BRIEF: Any images in the material are to be dropped while every line is retyped exactly.

DATA FOR THIS TASK:
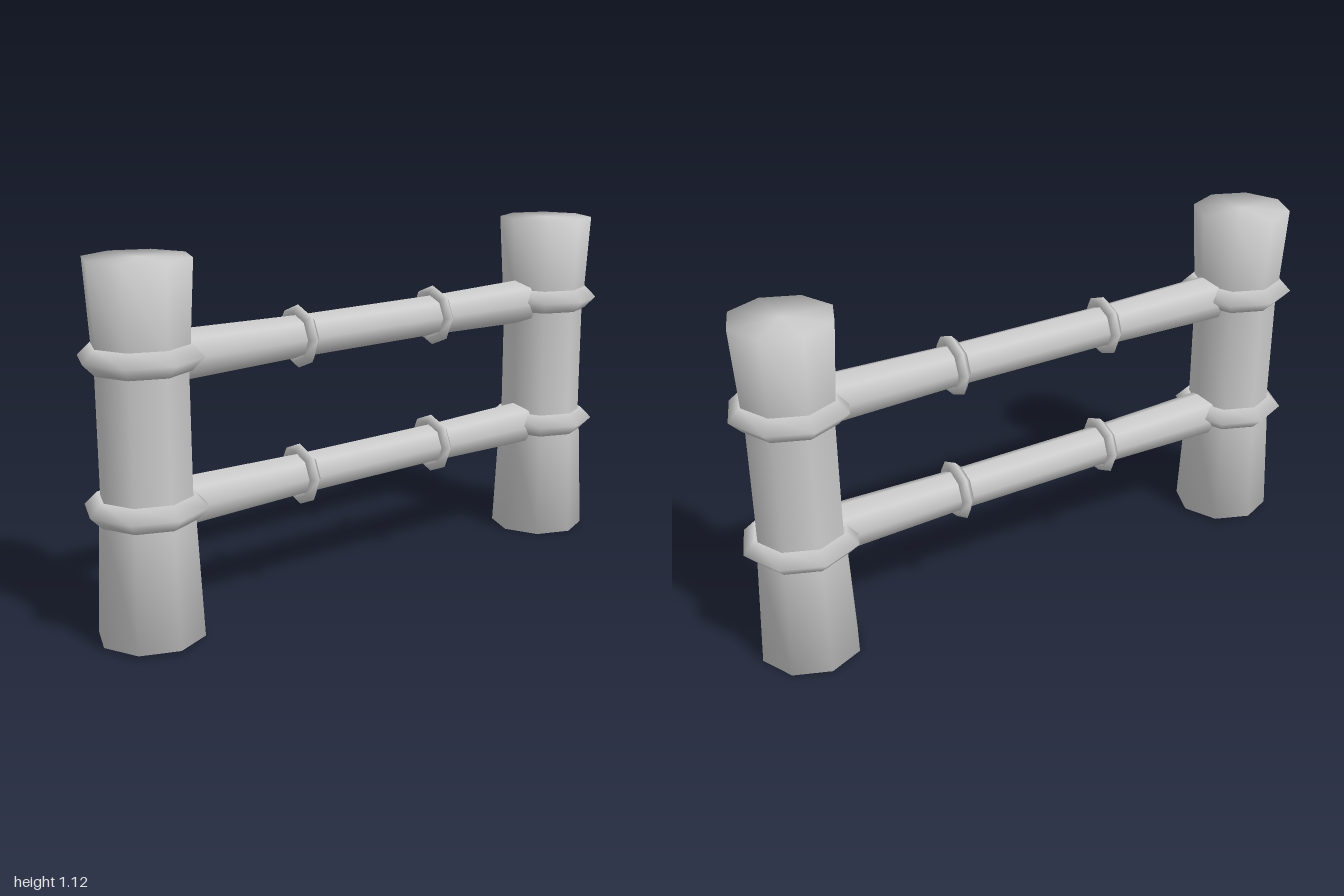
import * as THREE from 'three';

const SIDES = 8;
const material = new THREE.MeshStandardMaterial({ color: 0xcccccc });

// Smooth-shaded eight-sided turned part from [radius, height] pairs
function turned(name, profile) {
  const points = profile.map(([r, y]) => new THREE.Vector2(r, y));
  const mesh = new THREE.Mesh(new THREE.LatheGeometry(points, SIDES), material);
  mesh.name = name;
  return mesh;
}

// Ring with a diamond-shaped section
function ring(name, inner, outer, half, y) {
  const mid = (inner + outer) / 2;
  const mesh = turned(name, [[inner, 0], [mid, -half], [outer, 0], [mid, half], [inner, 0]]);
  mesh.position.y = y;
  return mesh;
}

// Flared post with two node rings
function post(name) {
  const group = new THREE.Group();
  group.name = name;
  group.add(turned('postStem', [
    [0, 0], [0.16, 0], [0.142, 0.38], [0.136, 0.42],
    [0.136, 0.81], [0.142, 0.86], [0.157, 1.112], [0, 1.112],
  ]));
  for (const y of [0.395, 0.833]) group.add(ring('postRing', 0.107, 0.183, 0.038, y));
  return group;
}

// Rail built upright, then laid along z
function rail(name) {
  const group = new THREE.Group();
  group.name = name;
  group.add(turned('railStem', [
    [0, -0.75], [0.077, -0.75], [0.066, -0.276],
    [0.066, 0.276], [0.077, 0.75], [0, 0.75],
  ]));
  for (const y of [-0.276, 0.276]) group.add(ring('railRing', 0.055, 0.098, 0.021, y));
  group.rotation.x = Math.PI / 2;
  return group;
}

export function createModel() {
  const model = new THREE.Group();
  model.name = 'fence';

  // Posts at both ends, the front one sitting a touch higher
  const front = post('frontPost');
  front.position.set(0, 0.008, 0.816);
  const back = post('backPost');
  back.position.set(0, 0, -0.816);
  model.add(front, back);

  // Two horizontal rails
  for (const [name, y] of [['lowerRail', 0.39], ['upperRail', 0.827]]) {
    const bar = rail(name);
    bar.position.set(0, y, -0.01);
    model.add(bar);
  }
  return model;
}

EXERCISE OUTPUT:
import * as THREE from 'three';

const SIDES = 8;
const material = new THREE.MeshStandardMaterial({ color: 0xcccccc });

// Smooth-shaded eight-sided turned part from [radius, height] pairs
function turned(name, profile) {
  const points = profile.map(([r, y]) => new THREE.Vector2(r, y));
  const mesh = new THREE.Mesh(new THREE.LatheGeometry(points, SIDES), material);
  mesh.name = name;
  return mesh;
}

// Ring with a diamond-shaped section
function ring(name, inner, outer, half, y) {
  const mid = (inner + outer) / 2;
  const mesh = turned(name, [[inner, 0], [mid, -half], [outer, 0], [mid, half], [inner, 0]]);
  mesh.position.y = y;
  return mesh;
}

// Flared post with two node rings
function post(name) {
  const group = new THREE.Group();
  group.name = name;
  group.add(turned('postStem', [
    [0, 0], [0.16, 0], [0.142, 0.38], [0.136, 0.42],
    [0.136, 0.81], [0.142, 0.86], [0.157, 1.112], [0, 1.112],
  ]));
  for (const y of [0.395, 0.833]) group.add(ring('postRing', 0.107, 0.183, 0.038, y));
  return group;
}

// Rail built upright, then laid along z
function rail(name) {
  const group = new THREE.Group();
  group.name = name;
  group.add(turned('railStem', [
    [0, -0.75], [0.077, -0.75], [0.066, -0.276],
    [0.066, 0.276], [0.077, 0.75], [0, 0.75],
  ]));
  for (const y of [-0.276, 0.276]) group.add(ring('railRing', 0.055, 0.098, 0.021, y));
  group.rotation.x = Math.PI / 2;
  return group;
}

export function createModel() {
  const model = new THREE.Group();
  model.name = 'fence';

  // Posts at both ends, the front one sitting a touch higher
  const front = post('frontPost');
  front.position.set(0, 0.008, 0.816);
  const back = post('backPost');
  back.position.set(0, 0, -0.816);
  model.add(front, back);

  // Two horizontal rails
  for (const [name, y] of [['lowerRail', 0.39], ['upperRail', 0.827]]) {
    const bar = rail(name);
    bar.position.set(0, y, -0.01);
    model.add(bar);
  }
  return model;
}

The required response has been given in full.